== Required work ==
Although the data below holds other lines too, output only those from the line with "const geometry = new" up to and including the line with "1.197], [0, 1.205]];", exactly as they appear.
──────── Input
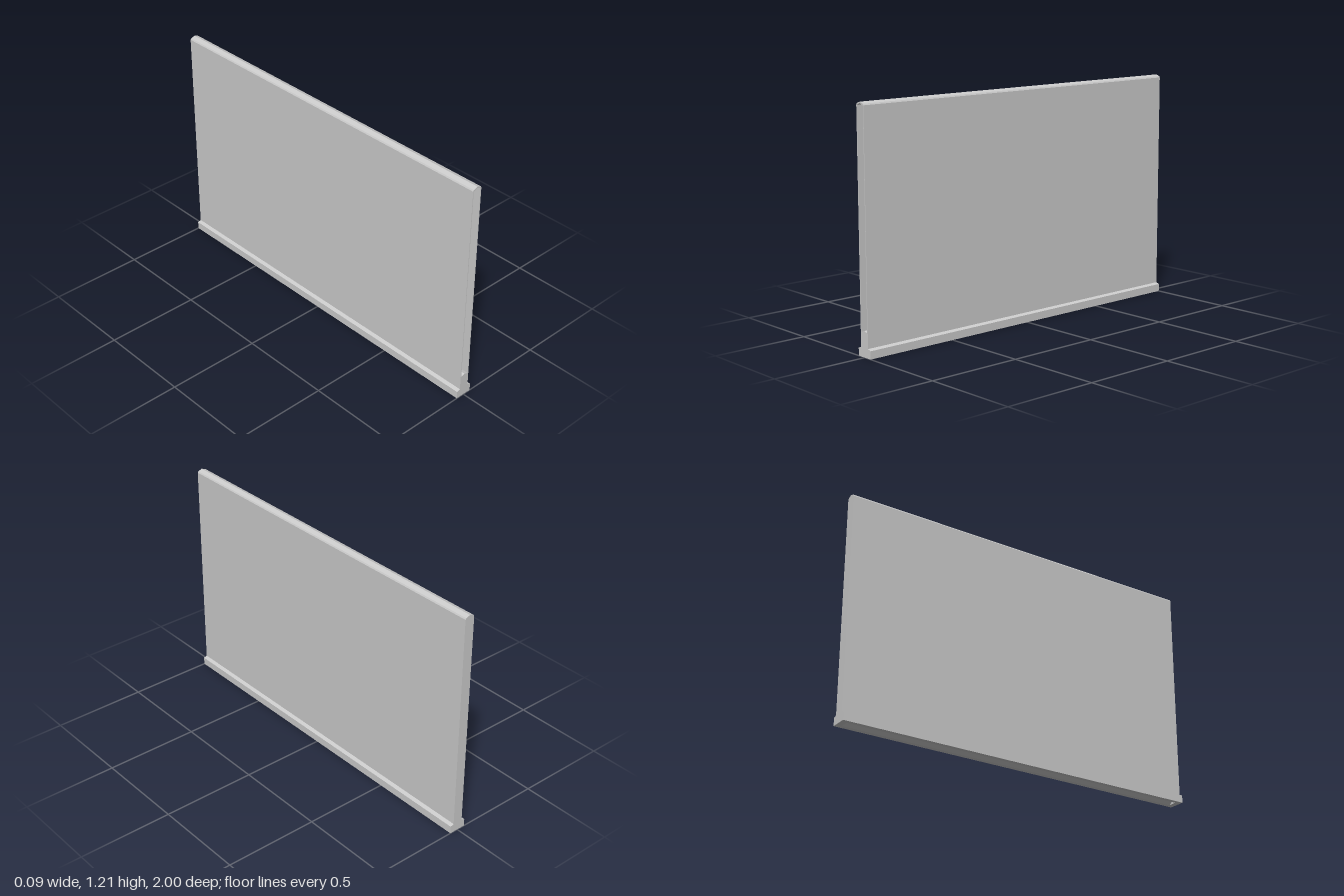
import * as THREE from 'three';

const material = new THREE.MeshStandardMaterial({ color: 0xcccccc, flatShading: true });

// Mirrors a right-hand half profile (bottom to top) into a closed outline
function outline(half) {
  const left = half.filter(([x]) => x > 0).reverse().map(([x, y]) => [-x, y]);
  return [...half, ...left].map(([x, y]) => new THREE.Vector2(x, y));
}

// Extrudes a profile along z between two ends
function bar(name, half, z0, z1, holeHalf) {
  const shape = new THREE.Shape(outline(half));
  if (holeHalf) shape.holes.push(new THREE.Path(outline(holeHalf)));
  const geometry = new THREE.ExtrudeGeometry(shape, { depth: z1 - z0, bevelEnabled: false });
  geometry.translate(0, 0, z0);
  const mesh = new THREE.Mesh(geometry, material);
  mesh.name = name;
  return mesh;
}

export function createModel() {
  const group = new THREE.Group();
  group.name = 'wallPanel';

  const end = 0.97;
  // Foot rail section with a peaked top; the middle has a V groove underneath
  const railTop = [[0.046, 0], [0.046, 0.04], [0.027, 0.047], [0.027, 0.118], [0, 0.128]];
  const grooved = [[0, 0.015], [0.024, 0], ...railTop];
  group.add(bar('footRail', grooved, -end, end));
  group.add(bar('footRailFrontEnd', railTop, end, 1));
  group.add(bar('footRailBackEnd', railTop, -1, -end));

  // Hollow panel, open at the front, with a bevelled and peaked top edge
  const outer = [[0, 0.128], [0.027, 0.118], [0.027, 1.19], [0.023, 1.197], [0, 1.205]];
  const inner = [[0, 0.129], [0.023, 0.121], [0.023, 1.188], [0, 1.198]];
  group.add(bar('panelShell', outer, -end, 1, inner));
  group.add(bar('panelBackEnd', outer, -1, -end));

  return group;
}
────────────────
== Solution below ==
  const geometry = new THREE.ExtrudeGeometry(shape, { depth: z1 - z0, bevelEnabled: false });
  geometry.translate(0, 0, z0);
  const mesh = new THREE.Mesh(geometry, material);
  mesh.name = name;
  return mesh;
}

export function createModel() {
  const group = new THREE.Group();
  group.name = 'wallPanel';

  const end = 0.97;
  // Foot rail section with a peaked top; the middle has a V groove underneath
  const railTop = [[0.046, 0], [0.046, 0.04], [0.027, 0.047], [0.027, 0.118], [0, 0.128]];
  const grooved = [[0, 0.015], [0.024, 0], ...railTop];
  group.add(bar('footRail', grooved, -end, end));
  group.add(bar('footRailFrontEnd', railTop, end, 1));
  group.add(bar('footRailBackEnd', railTop, -1, -end));

  // Hollow panel, open at the front, with a bevelled and peaked top edge
  const outer = [[0, 0.128], [0.027, 0.118], [0.027, 1.19], [0.023, 1.197], [0, 1.205]];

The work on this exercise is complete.